Facial recognition technologies are among the most trusted and efficient access control tools available to smart cities.
After societies relied on mechanical keys for thousands of years for security, the world of access control now has technology transforming the industry.
When the US supermarket chain Piggly Wiggly opened its doors to customers in the early 20th century, its founder Clarence Saunders worried about overcrowding and mass hysteria. Hence, he installed an entry system to regulate people's flow to allow only one person at a time.
Security and access control came a long way from the wooden sticks used as keys in Ancient Egypt and Babylon some 6,000 years ago. Modern access control systems are no longer just keys and locks, but sophisticated ecosystems with high-tech components that interact with each other.
The coronavirus pandemic has been changing the world as we know it in both the short and long term. However, as billions stayed home to flatten the curve, few industries have been affected by COVID-19 like aviation and air travel. Between late March and April 2020, more than 20 major airlines suspended their operations by 100 percent.
Facial recognition technology is making many areas of life more convenient. People can now verify their identity without so much as a password or fingerprint. These technologies allow masses to access buildings without a key or breeze through airport security. But like any other privacy technology, fraudsters are targeting facial recognition via spoofing.

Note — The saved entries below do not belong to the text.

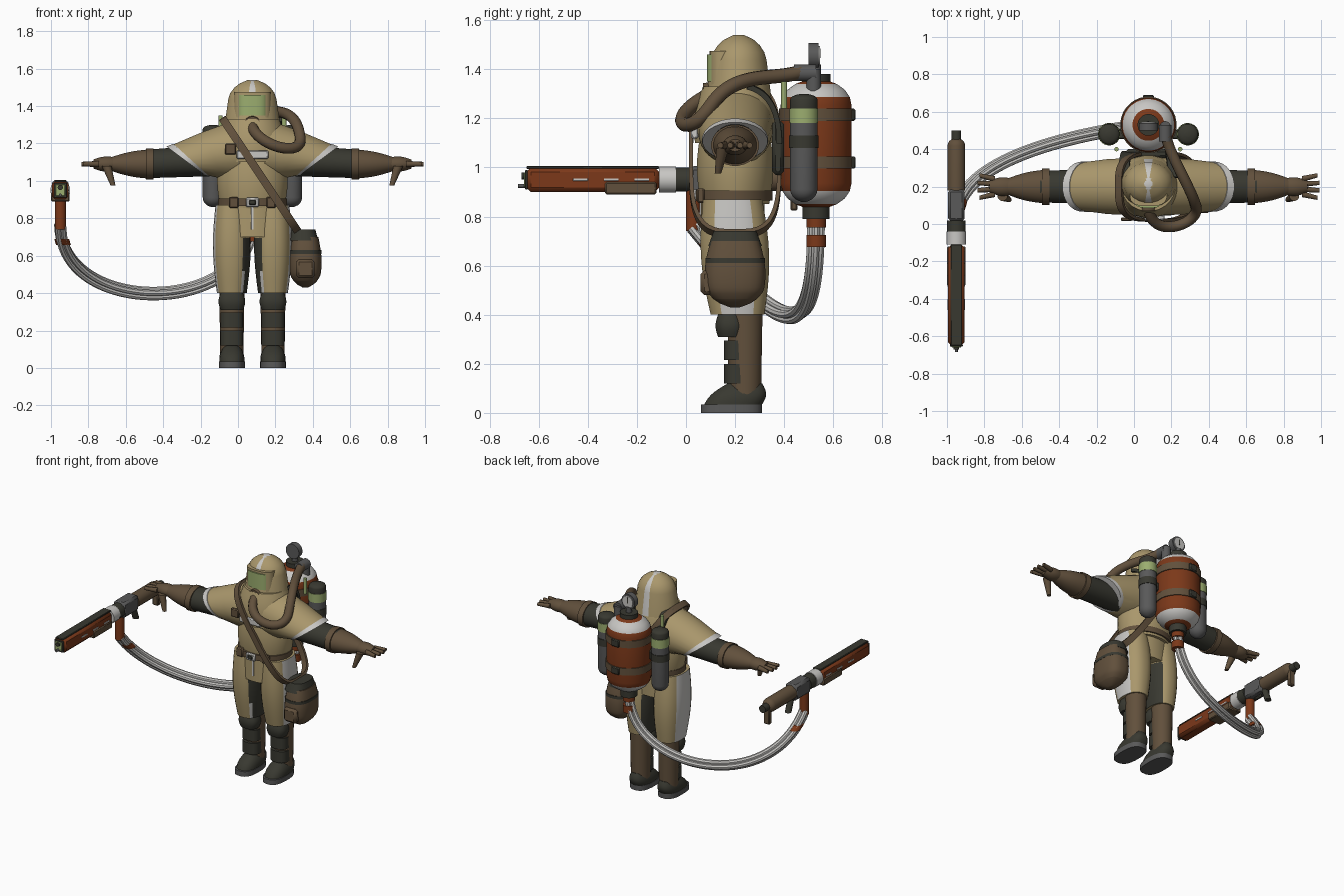
import bpy, bmesh, math
from mathutils import Vector

cube = bpy.data.objects.get("Cube")
if cube:
    bpy.data.objects.remove(cube)

# Shared anchors: body axis, tank, canisters, arms, legs and gun
CX, CY = .077, .2
TANK_Y, CAN_Y = .53, .48
ARM_Z, LEG_DX = 1.09, .11
GX, GZ = -.95, .95
AXIS = Vector((1, 0, 0)), Vector((0, 1, 0)), Vector((0, 0, 1))


def material(name, *rgb):
    m = bpy.data.materials.new(name)
    m.use_nodes = True
    m.diffuse_color = (*rgb, 1)
    m.node_tree.nodes["Principled BSDF"].inputs["Base Color"].default_value = (*rgb, 1)
    return m


KHAKI = material("khaki cloth", .4, .31, .15)
BROWN = material("brown leather", .12, .08, .045)
DARK = material("dark olive", .04, .04, .03)
GREY = material("steel grey", .1, .1, .1)
WHITE = material("pale trim", .58, .57, .55)
GREEN = material("green glass", .33, .42, .16)
RUST = material("rust red", .2, .04, .01)


def finish(name, bm, materials, rule=None):
    """Make a shaded object from a bmesh; rule(face) picks the material index."""
    bmesh.ops.recalc_face_normals(bm, faces=bm.faces)
    if rule:
        for face in bm.faces:
            face.material_index = rule(face)
    mesh = bpy.data.meshes.new(name)
    bm.to_mesh(mesh)
    bm.free()
    for m in materials:
        mesh.materials.append(m)
    ob = bpy.data.objects.new(name, mesh)
    bpy.context.collection.objects.link(ob)
    bpy.ops.object.select_all(action='DESELECT')
    ob.select_set(True)
    bpy.context.view_layer.objects.active = ob
    bpy.ops.object.shade_smooth_by_angle(angle=math.radians(40))


def loop_points(centre, a, b, sides, power=1):
    """Points of a superellipse with half axes a and b."""
    points = []
    for i in range(sides):
        angle = math.tau * (i + .5) / sides
        u, w = (math.copysign(abs(k) ** power, k) for k in (math.cos(angle), math.sin(angle)))
        points.append(centre + a * u + b * w)
    return points


def loft(name, rings, materials, rule=None):
    """Skin a list of point rings and cap both ends."""
    bm = bmesh.new()
    loops = [[bm.verts.new(p) for p in ring] for ring in rings]
    for low, high in zip(loops, loops[1:]):
        for i, vert in enumerate(low):
            bm.faces.new((low[i - 1], vert, high[i], high[i - 1]))
    bm.faces.new(loops[0])
    bm.faces.new(loops[-1])
    finish(name, bm, materials, rule)


def form(name, start, end, size, *materials, taper=1, bulge=0, dome_start=0, dome_end=0, sides=24, power=1, rule=None):
    """Tapered, swelling or domed solid between two points; size is its half width and depth."""
    start, end = Vector(start), Vector(end)
    span = [abs(k) for k in end - start]
    main = span.index(max(span))
    across = [AXIS[k] for k in range(3) if k != main]
    width, depth = size if isinstance(size, tuple) else (size, size)
    stops = {0, 1}
    if bulge:
        stops |= {k / 8 for k in range(8)}
    for k in range(6):
        rise = 1 - math.cos(math.pi * k / 10)
        stops |= {dome_start * rise, 1 - dome_end * rise}
    rings = []
    for t in sorted(stops):
        r = 1 + (taper - 1) * t + bulge * math.sin(math.pi * t)
        for dome, inset in ((dome_start, t), (dome_end, 1 - t)):
            if inset < dome:
                r *= max(.2, math.sqrt(1 - (1 - inset / dome) ** 2))
        rings.append(loop_points(start.lerp(end, t), across[0] * width * r, across[1] * depth * r, sides, power))
    loft(name, rings, materials, rule)


def upright(name, x, y, low, high, size, *materials, **options):
    form(name, (x, y, low), (x, y, high), size, *materials, **options)


def box(name, centre, size, mat, bevel=.006):
    bm = bmesh.new()
    bmesh.ops.create_cube(bm, size=1)
    for vert in bm.verts:
        vert.co = Vector(centre) + vert.co * Vector(size)
    bmesh.ops.bevel(bm, geom=bm.edges[:], offset=bevel, segments=1, affect='EDGES')
    finish(name, bm, [mat])


def bezier(*points, steps=20):
    """Sample the Bezier curve of any degree through the given handles."""
    n = len(points) - 1
    return [sum((Vector(p) * math.comb(n, k) * t ** k * (1 - t) ** (n - k) for k, p in enumerate(points)), Vector())
            for t in (i / steps for i in range(steps + 1))]


def sweep(name, path, width, height, side, mat, sides=12, shift=(0, 0)):
    """Tube, or ribbon if it has four sides, along a path; side starts the width direction."""
    a, rings = Vector(side), []
    for i, point in enumerate(path):
        along = (path[min(i + 1, len(path) - 1)] - path[max(i - 1, 0)]).normalized()
        a = (a - along * a.dot(along)).normalized()
        b = along.cross(a)
        rings.append(loop_points(point + a * shift[0] + b * shift[1], a * width, b * height, sides))
    loft(name, rings, [mat])


# Torso and belt
upright("jacket", CX, CY, .85, 1.15, (.17, .14), KHAKI, bulge=.12)
upright("hips", CX, .19, .7, .87, (.18, .13), KHAKI)
upright("belt", CX, .195, .865, .905, (.186, .158), BROWN)
box("buckle", (CX, .035, .885), (.07, .02, .05), WHITE)
box("buckle_centre", (CX, .03, .885), (.04, .02, .03), DARK)
for dx in (-.1, .1):
    box("belt_pouch", (CX + dx, .06, .885), (.05, .03, .06), BROWN)
box("front_seam", (CX, .06, .8), (.014, .01, .12), WHITE, bevel=.001)

# Shoulder cape, hood and mask
upright("cape_body", CX, CY, 1.1, 1.33, (.18, .165), KHAKI, taper=.8, bulge=.1)
box("chest_trim", (CX, .035, 1.14), (.17, .03, .045), WHITE)


def hood_paint(face):
    c = face.calc_center_median()
    return int(abs(c.x - CX) < .01 and (c.z > 1.46 or c.y > CY))


upright("hood", CX, .215, 1.2, 1.54, (.165, .145), KHAKI, WHITE, taper=.7, dome_end=.3, sides=20, rule=hood_paint)
upright("visor_frame", CX, .16, 1.33, 1.475, (.1, .065), KHAKI, power=.7)
upright("visor", CX, .16, 1.35, 1.46, (.086, .075), GREEN, power=.7)
form("mask_filter", (CX, .16, 1.3), (CX, .07, 1.3), .055, BROWN, taper=.8)
front_loop = bezier((CX, .1, 1.3), (CX, -.1, 1.2), (.37, 0, 1.1), (.33, .1, 1.25))
back_run = bezier((.33, .1, 1.25), (.3, .2, 1.4), (.2, .35, 1.35), (.17, .47, 1.39))
sweep("breathing_hose", front_loop + back_run[1:], .029, .029, AXIS[0], BROWN)

for s, tag in ((1, "left_"), (-1, "right_")):
    def at(dx, y, z):
        return Vector((CX + s * dx, y, z))

    # Cape sleeve with a slanted hem
    def cape_ring(t, grow=1):
        top = at(.08, CY, 1.33).lerp(at(.45, CY, 1.185), t)
        low = at(.06, CY, 1).lerp(at(.25, CY, 1.03), t)
        return loop_points((top + low) / 2, (top - low) / 2 * grow, AXIS[1] * (.155 - .025 * t) * grow, 24)
    loft(tag + "cape_sleeve", [cape_ring(0), cape_ring(.5, 1.04), cape_ring(.95)], [KHAKI])
    loft(tag + "cape_hem", [cape_ring(.92, 1.03), cape_ring(1.02, 1.03)], [WHITE])

    # Arm, gauntlet and hand
    form(tag + "sleeve", at(.2, CY, 1.11), at(.58, CY, ARM_Z), (.095, .085), DARK, taper=.9)
    form(tag + "gauntlet_cuff", at(.53, CY, ARM_Z), at(.57, CY, ARM_Z), (.098, .084), BROWN)
    form(tag + "gauntlet", at(.56, CY, ARM_Z), at(.76, CY, ARM_Z), (.09, .078), BROWN, taper=.45, bulge=.1)
    form(tag + "palm", at(.73, CY, ARM_Z), at(.85, CY, ARM_Z), (.043, .035), BROWN, taper=.7, bulge=.3)
    for i in range(4):
        spread = i / 3 - .5
        form(tag + "finger", at(.82, CY + spread * .08, ARM_Z), at(.92 - abs(spread) / 30, CY + spread * .12, ARM_Z),
             .017, BROWN, taper=.7, sides=10)
    form(tag + "thumb", at(.78, .15, 1.08), at(.745, .13, .975), .027, BROWN, taper=.5, sides=12)

    # Trouser leg with dark inner panel and pale side stripe
    def trouser_paint(face):
        facing = face.normal.x * s
        if facing > .93:
            return 1
        if facing < -.55 and face.calc_center_median().z < .72:
            return 2 if facing < -.72 else 1
        return 0
    form(tag + "trouser", at(LEG_DX, .21, .4), at(LEG_DX, .19, .87), (.08, .11), KHAKI, WHITE, DARK,
         taper=1.1, bulge=.22, sides=28, power=.85, rule=trouser_paint)

    # Lower leg and boot
    shin_x = CX + s * LEG_DX
    upright(tag + "shin", shin_x, .24, .05, .43, (.062, .066), BROWN, taper=1.1)
    for z in (.16, .255):
        upright(tag + "shin_guard", shin_x, .21, z - .04, z + .04, (.061, .055), DARK, power=.75)
    upright(tag + "knee_pad", shin_x, .18, .31, .4, (.06, .05), DARK, bulge=.2, power=.8)
    upright(tag + "boot_sole", shin_x, .185, 0, .035, (.07, .125), GREY, power=.75)
    form(tag + "boot", at(LEG_DX, .19, .03), at(LEG_DX, .24, .12), (.067, .118), DARK, taper=.6, bulge=.15, power=.8)

    # Side canister and pack strap
    can_x = CX + s * .21
    upright(tag + "canister", can_x, CAN_Y, .86, 1.2, .056, GREY, dome_start=.15)
    upright(tag + "canister_band", can_x, CAN_Y, 1.18, 1.24, .059, GREEN)
    upright(tag + "canister_cap", can_x, CAN_Y, 1.24, 1.3, .056, DARK, dome_end=.4)
    upright(tag + "canister_strap", can_x, CAN_Y, 1.08, 1.13, .06, DARK)
    form(tag + "vial", at(.17, .4, 1.24), at(.17, .4, 1.35), .012, GREEN, sides=10)
    box(tag + "canister_mount", at(.15, CAN_Y, 1.1), (.1, .05, .06), DARK)
    sweep(tag + "pack_strap", bezier(at(.11, .38, 1.1), at(.13, .38, 1.3), at(.13, .25, 1.33)), .04, .015, AXIS[0], DARK, sides=4)

# Satchel and its cross-body strap
bag_x = .36
upright("satchel", bag_x, CY, .43, .7, (.07, .1), BROWN, bulge=.25, dome_start=.3, power=.75)
upright("satchel_flap", bag_x - .01, CY, .68, .74, (.08, .11), DARK, taper=.8, power=.75)
upright("satchel_band", bag_x, CY, .61, .63, (.086, .122), DARK, power=.75)
box("satchel_pocket", (bag_x, .085, .53), (.1, .05, .1), BROWN, bevel=.015)
strap = loop_points(Vector((.12, CY, 1.03)), Vector((.2, 0, -.3)), AXIS[1] * .18, 48, .6)
sweep("satchel_strap", strap + strap[:1], .03, .012, (.83, 0, .55), BROWN, sides=4)
box("strap_buckle", (-.04, .025, 1.17), (.06, .02, .06), BROWN)


# Back tank
def tank(name, low, high, radius, *materials, **options):
    upright(name, CX, TANK_Y, low, high, radius, *materials, sides=32, **options)


def tank_paint(face):
    return int(.19 < abs(face.calc_center_median().z - 1.095) < .25)


tank("tank", .83, 1.36, .145, RUST, WHITE, dome_start=.2, dome_end=.2, rule=tank_paint)
for z in (1.02, 1.215):
    tank("tank_strap", z - .025, z + .025, .151, BROWN)
    box("strap_clasp", (CX, .68, z), (.06, .02, .05), DARK)
tank("bottom_valve", .79, .84, .055, DARK)
tank("top_cap", 1.34, 1.38, .058, DARK)
tank("gauge_stem", 1.36, 1.42, .02, GREY)
form("gauge_body", (CX, .5, 1.455), (CX, .54, 1.455), .052, GREY)
form("gauge_face", (CX, .53, 1.455), (CX, .545, 1.455), .04, WHITE)
box("gauge_needle", (CX, .545, 1.465), (.008, .006, .04), DARK, bevel=.001)
pipe_x = CX + .09
upright("outlet_pipe", pipe_x, .52, 1.28, 1.4, .03, GREY)
form("outlet_elbow", (pipe_x, TANK_Y, 1.385), (pipe_x, .44, 1.385), .034, GREY)
box("pack_plate", (CX, .375, 1.08), (.25, .05, .22), DARK, bevel=.015)

# Supply hose: a bundle of four tubes with collars at both ends
hose = bezier((CX, TANK_Y, .8), (CX, TANK_Y, .27), (GX, .43, .27), (GX, .03, .76), steps=40)
for i in range(4):
    turn = math.tau * i / 4
    sweep("supply_tube", hose, .017, .017, AXIS[1], WHITE, sides=8, shift=(math.cos(turn) / 50, math.sin(turn) / 50))
for z in (.7, .78):
    tank("tank_hose_collar", z - .025, z + .025, .04, RUST)
upright("gun_hose_collar", GX, .03, .74, GZ, .03, RUST)
form("gun_hose_band", hose[-4], hose[-3], .04, RUST)


# Flame gun, aimed along -y
def gun(name, back, front, radius, mat, z=GZ, **options):
    form(name, (GX, back, z), (GX, front, z), radius, mat, sides=16, **options)


box("gun_barrel", (GX, -.38, GZ), (.088, .54, .1), RUST, bevel=.018)
box("gun_barrel_top", (GX, -.38, GZ + .05), (.06, .54, .012), DARK, bevel=.003)
for side in (-.044, .044):
    for i in range(3):
        box("barrel_slot", (GX + side, i / 8 - .43, GZ), (.006, .06, .01), WHITE, bevel=.001)
box("fore_grip", (GX, -.225, .915), (.1, .21, .05), BROWN)
box("muzzle_plate", (GX, -.65, GZ), (.07, .01, .08), DARK, bevel=.002)
box("muzzle_face", (GX, -.655, GZ), (.05, .01, .06), GREEN, bevel=.002)
gun("muzzle_hole", -.65, -.67, .014, DARK, z=.965)
gun("igniter", -.64, -.685, .008, GREY, z=.925)
gun("white_collar", -.04, -.11, .054, WHITE)
gun("dark_collar", .02, -.045, .05, DARK)
box("receiver", (GX, .1, GZ), (.09, .17, .11), GREY, bevel=.015)
gun("stock", .18, .46, .048, BROWN, dome_end=.15)
gun("stock_knob", .44, .5, .026, DARK)
box("shoulder_plate", (GX, .44, .9), (.045, .03, .15), BROWN)
form("pistol_grip", (GX, .17, .93), (GX, .21, .82), .022, DARK, sides=10)
box("trigger_guard", (GX, .11, .885), (.02, .07, .02), DARK)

Modern facial recognition applications go far beyond accessing an iPhone or smart home. Today, facial recognition is proliferating into areas like air travel, retail, hotels and banking. That's because facial recognition can make customers' lives easier and businesses more efficient.
We've come a long way from ringing the doorbell or even needing keys to enter our homes, offices and buildings. Technology has given us smartphone apps, finger scanners and key cards. And now, facial recognition is making access even more convenient and secure.
Mass travel by plane has increased steadily since the early 2000s, with the number of airline flights expected to reach 39.4 million globally in 2019. With that growth comes a rising need for reliable & intelligent access control systems to make air travel smoother and more secure and efficient for passengers.